**TASK ITEM:**
For this exercise, copy the data exactly and omit any images.

**TASK INPUT:**
=== Section Start ===
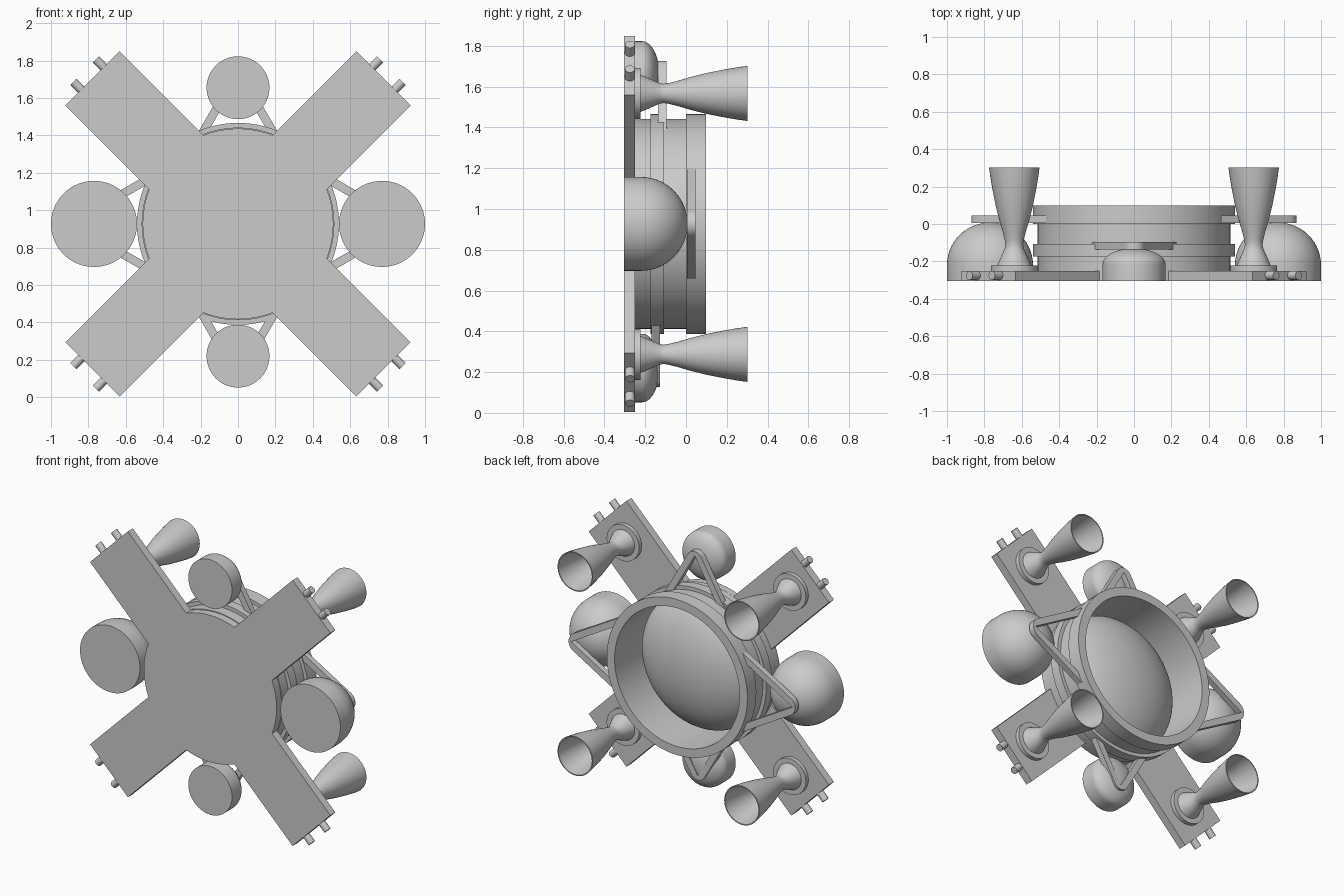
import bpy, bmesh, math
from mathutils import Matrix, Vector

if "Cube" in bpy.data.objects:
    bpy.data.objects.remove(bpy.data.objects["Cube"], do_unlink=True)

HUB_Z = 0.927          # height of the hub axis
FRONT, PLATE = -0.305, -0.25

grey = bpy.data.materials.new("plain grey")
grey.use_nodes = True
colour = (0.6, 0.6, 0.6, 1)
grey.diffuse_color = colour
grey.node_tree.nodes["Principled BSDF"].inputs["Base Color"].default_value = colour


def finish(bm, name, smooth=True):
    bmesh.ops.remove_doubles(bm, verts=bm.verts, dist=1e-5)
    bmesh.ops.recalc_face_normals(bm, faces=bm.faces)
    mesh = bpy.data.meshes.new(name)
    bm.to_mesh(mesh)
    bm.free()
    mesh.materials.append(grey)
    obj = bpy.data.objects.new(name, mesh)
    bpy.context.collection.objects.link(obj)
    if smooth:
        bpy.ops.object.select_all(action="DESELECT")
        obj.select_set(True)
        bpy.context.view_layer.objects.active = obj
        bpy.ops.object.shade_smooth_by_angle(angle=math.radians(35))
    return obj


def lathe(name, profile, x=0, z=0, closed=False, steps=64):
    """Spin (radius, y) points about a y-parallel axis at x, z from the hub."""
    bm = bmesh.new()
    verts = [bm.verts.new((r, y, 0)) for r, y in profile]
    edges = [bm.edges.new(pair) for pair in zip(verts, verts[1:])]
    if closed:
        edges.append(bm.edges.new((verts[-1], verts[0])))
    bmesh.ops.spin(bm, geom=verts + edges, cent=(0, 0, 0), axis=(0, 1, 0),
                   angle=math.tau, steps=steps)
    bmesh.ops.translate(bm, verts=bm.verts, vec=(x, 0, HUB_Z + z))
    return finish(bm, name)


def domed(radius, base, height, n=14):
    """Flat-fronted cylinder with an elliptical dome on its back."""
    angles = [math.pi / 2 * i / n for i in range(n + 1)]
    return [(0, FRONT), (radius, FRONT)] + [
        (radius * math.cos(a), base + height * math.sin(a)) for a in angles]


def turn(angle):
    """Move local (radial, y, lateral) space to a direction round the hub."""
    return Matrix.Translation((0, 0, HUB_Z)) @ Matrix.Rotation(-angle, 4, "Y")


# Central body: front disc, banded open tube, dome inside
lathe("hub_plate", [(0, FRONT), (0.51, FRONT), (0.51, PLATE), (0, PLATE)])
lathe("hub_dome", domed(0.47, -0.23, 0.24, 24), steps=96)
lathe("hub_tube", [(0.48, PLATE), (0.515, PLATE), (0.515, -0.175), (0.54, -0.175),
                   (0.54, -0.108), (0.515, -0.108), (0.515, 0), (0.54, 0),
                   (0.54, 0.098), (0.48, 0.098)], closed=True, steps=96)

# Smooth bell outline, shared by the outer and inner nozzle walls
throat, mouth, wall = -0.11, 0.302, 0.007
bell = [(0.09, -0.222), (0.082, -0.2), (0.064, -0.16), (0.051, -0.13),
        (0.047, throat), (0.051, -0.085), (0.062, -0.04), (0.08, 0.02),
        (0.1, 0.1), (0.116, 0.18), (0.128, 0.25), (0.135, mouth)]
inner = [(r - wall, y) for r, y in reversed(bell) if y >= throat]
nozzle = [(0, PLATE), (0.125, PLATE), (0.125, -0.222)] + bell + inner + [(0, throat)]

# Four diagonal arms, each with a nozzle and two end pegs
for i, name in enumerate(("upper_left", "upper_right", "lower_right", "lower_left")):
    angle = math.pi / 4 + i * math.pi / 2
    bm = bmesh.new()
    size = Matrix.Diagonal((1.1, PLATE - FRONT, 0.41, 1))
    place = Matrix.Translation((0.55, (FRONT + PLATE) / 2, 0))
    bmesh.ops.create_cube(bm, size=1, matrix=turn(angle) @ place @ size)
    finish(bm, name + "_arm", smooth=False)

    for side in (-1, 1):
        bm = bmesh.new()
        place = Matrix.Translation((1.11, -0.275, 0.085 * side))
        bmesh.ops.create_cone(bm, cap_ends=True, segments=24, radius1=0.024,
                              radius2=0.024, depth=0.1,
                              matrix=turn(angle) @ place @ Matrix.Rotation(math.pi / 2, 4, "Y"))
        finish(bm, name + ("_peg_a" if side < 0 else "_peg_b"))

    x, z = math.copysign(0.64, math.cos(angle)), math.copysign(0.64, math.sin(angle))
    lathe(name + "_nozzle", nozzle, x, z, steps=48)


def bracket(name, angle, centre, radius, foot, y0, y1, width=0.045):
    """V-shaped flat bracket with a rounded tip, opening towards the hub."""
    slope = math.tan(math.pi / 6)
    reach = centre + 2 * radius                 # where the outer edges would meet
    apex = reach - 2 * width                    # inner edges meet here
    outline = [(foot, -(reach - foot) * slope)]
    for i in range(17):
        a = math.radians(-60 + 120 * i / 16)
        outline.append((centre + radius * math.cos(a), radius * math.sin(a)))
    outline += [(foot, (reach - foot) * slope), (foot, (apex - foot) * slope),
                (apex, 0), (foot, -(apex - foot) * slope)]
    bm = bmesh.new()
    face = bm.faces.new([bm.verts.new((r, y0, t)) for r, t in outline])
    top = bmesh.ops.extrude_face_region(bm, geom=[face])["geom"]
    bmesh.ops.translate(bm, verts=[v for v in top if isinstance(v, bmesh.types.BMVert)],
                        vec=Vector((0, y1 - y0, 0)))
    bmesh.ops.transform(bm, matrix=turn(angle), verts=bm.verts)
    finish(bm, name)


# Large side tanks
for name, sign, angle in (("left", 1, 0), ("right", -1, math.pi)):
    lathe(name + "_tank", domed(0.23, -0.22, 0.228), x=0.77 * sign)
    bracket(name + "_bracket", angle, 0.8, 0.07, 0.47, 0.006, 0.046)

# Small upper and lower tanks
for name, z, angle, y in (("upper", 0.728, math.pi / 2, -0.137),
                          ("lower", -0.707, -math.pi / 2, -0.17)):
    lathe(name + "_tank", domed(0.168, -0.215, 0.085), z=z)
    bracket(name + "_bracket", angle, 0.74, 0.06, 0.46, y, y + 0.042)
=== Section End ===
**EXPECTED ANSWER:**
import bpy, bmesh, math
from mathutils import Matrix, Vector

if "Cube" in bpy.data.objects:
    bpy.data.objects.remove(bpy.data.objects["Cube"], do_unlink=True)

HUB_Z = 0.927          # height of the hub axis
FRONT, PLATE = -0.305, -0.25

grey = bpy.data.materials.new("plain grey")
grey.use_nodes = True
colour = (0.6, 0.6, 0.6, 1)
grey.diffuse_color = colour
grey.node_tree.nodes["Principled BSDF"].inputs["Base Color"].default_value = colour


def finish(bm, name, smooth=True):
    bmesh.ops.remove_doubles(bm, verts=bm.verts, dist=1e-5)
    bmesh.ops.recalc_face_normals(bm, faces=bm.faces)
    mesh = bpy.data.meshes.new(name)
    bm.to_mesh(mesh)
    bm.free()
    mesh.materials.append(grey)
    obj = bpy.data.objects.new(name, mesh)
    bpy.context.collection.objects.link(obj)
    if smooth:
        bpy.ops.object.select_all(action="DESELECT")
        obj.select_set(True)
        bpy.context.view_layer.objects.active = obj
        bpy.ops.object.shade_smooth_by_angle(angle=math.radians(35))
    return obj


def lathe(name, profile, x=0, z=0, closed=False, steps=64):
    """Spin (radius, y) points about a y-parallel axis at x, z from the hub."""
    bm = bmesh.new()
    verts = [bm.verts.new((r, y, 0)) for r, y in profile]
    edges = [bm.edges.new(pair) for pair in zip(verts, verts[1:])]
    if closed:
        edges.append(bm.edges.new((verts[-1], verts[0])))
    bmesh.ops.spin(bm, geom=verts + edges, cent=(0, 0, 0), axis=(0, 1, 0),
                   angle=math.tau, steps=steps)
    bmesh.ops.translate(bm, verts=bm.verts, vec=(x, 0, HUB_Z + z))
    return finish(bm, name)


def domed(radius, base, height, n=14):
    """Flat-fronted cylinder with an elliptical dome on its back."""
    angles = [math.pi / 2 * i / n for i in range(n + 1)]
    return [(0, FRONT), (radius, FRONT)] + [
        (radius * math.cos(a), base + height * math.sin(a)) for a in angles]


def turn(angle):
    """Move local (radial, y, lateral) space to a direction round the hub."""
    return Matrix.Translation((0, 0, HUB_Z)) @ Matrix.Rotation(-angle, 4, "Y")


# Central body: front disc, banded open tube, dome inside
lathe("hub_plate", [(0, FRONT), (0.51, FRONT), (0.51, PLATE), (0, PLATE)])
lathe("hub_dome", domed(0.47, -0.23, 0.24, 24), steps=96)
lathe("hub_tube", [(0.48, PLATE), (0.515, PLATE), (0.515, -0.175), (0.54, -0.175),
                   (0.54, -0.108), (0.515, -0.108), (0.515, 0), (0.54, 0),
                   (0.54, 0.098), (0.48, 0.098)], closed=True, steps=96)

# Smooth bell outline, shared by the outer and inner nozzle walls
throat, mouth, wall = -0.11, 0.302, 0.007
bell = [(0.09, -0.222), (0.082, -0.2), (0.064, -0.16), (0.051, -0.13),
        (0.047, throat), (0.051, -0.085), (0.062, -0.04), (0.08, 0.02),
        (0.1, 0.1), (0.116, 0.18), (0.128, 0.25), (0.135, mouth)]
inner = [(r - wall, y) for r, y in reversed(bell) if y >= throat]
nozzle = [(0, PLATE), (0.125, PLATE), (0.125, -0.222)] + bell + inner + [(0, throat)]

# Four diagonal arms, each with a nozzle and two end pegs
for i, name in enumerate(("upper_left", "upper_right", "lower_right", "lower_left")):
    angle = math.pi / 4 + i * math.pi / 2
    bm = bmesh.new()
    size = Matrix.Diagonal((1.1, PLATE - FRONT, 0.41, 1))
    place = Matrix.Translation((0.55, (FRONT + PLATE) / 2, 0))
    bmesh.ops.create_cube(bm, size=1, matrix=turn(angle) @ place @ size)
    finish(bm, name + "_arm", smooth=False)

    for side in (-1, 1):
        bm = bmesh.new()
        place = Matrix.Translation((1.11, -0.275, 0.085 * side))
        bmesh.ops.create_cone(bm, cap_ends=True, segments=24, radius1=0.024,
                              radius2=0.024, depth=0.1,
                              matrix=turn(angle) @ place @ Matrix.Rotation(math.pi / 2, 4, "Y"))
        finish(bm, name + ("_peg_a" if side < 0 else "_peg_b"))

    x, z = math.copysign(0.64, math.cos(angle)), math.copysign(0.64, math.sin(angle))
    lathe(name + "_nozzle", nozzle, x, z, steps=48)


def bracket(name, angle, centre, radius, foot, y0, y1, width=0.045):
    """V-shaped flat bracket with a rounded tip, opening towards the hub."""
    slope = math.tan(math.pi / 6)
    reach = centre + 2 * radius                 # where the outer edges would meet
    apex = reach - 2 * width                    # inner edges meet here
    outline = [(foot, -(reach - foot) * slope)]
    for i in range(17):
        a = math.radians(-60 + 120 * i / 16)
        outline.append((centre + radius * math.cos(a), radius * math.sin(a)))
    outline += [(foot, (reach - foot) * slope), (foot, (apex - foot) * slope),
                (apex, 0), (foot, -(apex - foot) * slope)]
    bm = bmesh.new()
    face = bm.faces.new([bm.verts.new((r, y0, t)) for r, t in outline])
    top = bmesh.ops.extrude_face_region(bm, geom=[face])["geom"]
    bmesh.ops.translate(bm, verts=[v for v in top if isinstance(v, bmesh.types.BMVert)],
                        vec=Vector((0, y1 - y0, 0)))
    bmesh.ops.transform(bm, matrix=turn(angle), verts=bm.verts)
    finish(bm, name)


# Large side tanks
for name, sign, angle in (("left", 1, 0), ("right", -1, math.pi)):
    lathe(name + "_tank", domed(0.23, -0.22, 0.228), x=0.77 * sign)
    bracket(name + "_bracket", angle, 0.8, 0.07, 0.47, 0.006, 0.046)

# Small upper and lower tanks
for name, z, angle, y in (("upper", 0.728, math.pi / 2, -0.137),
                          ("lower", -0.707, -math.pi / 2, -0.17)):
    lathe(name + "_tank", domed(0.168, -0.215, 0.085), z=z)
    bracket(name + "_bracket", angle, 0.74, 0.06, 0.46, y, y + 0.042)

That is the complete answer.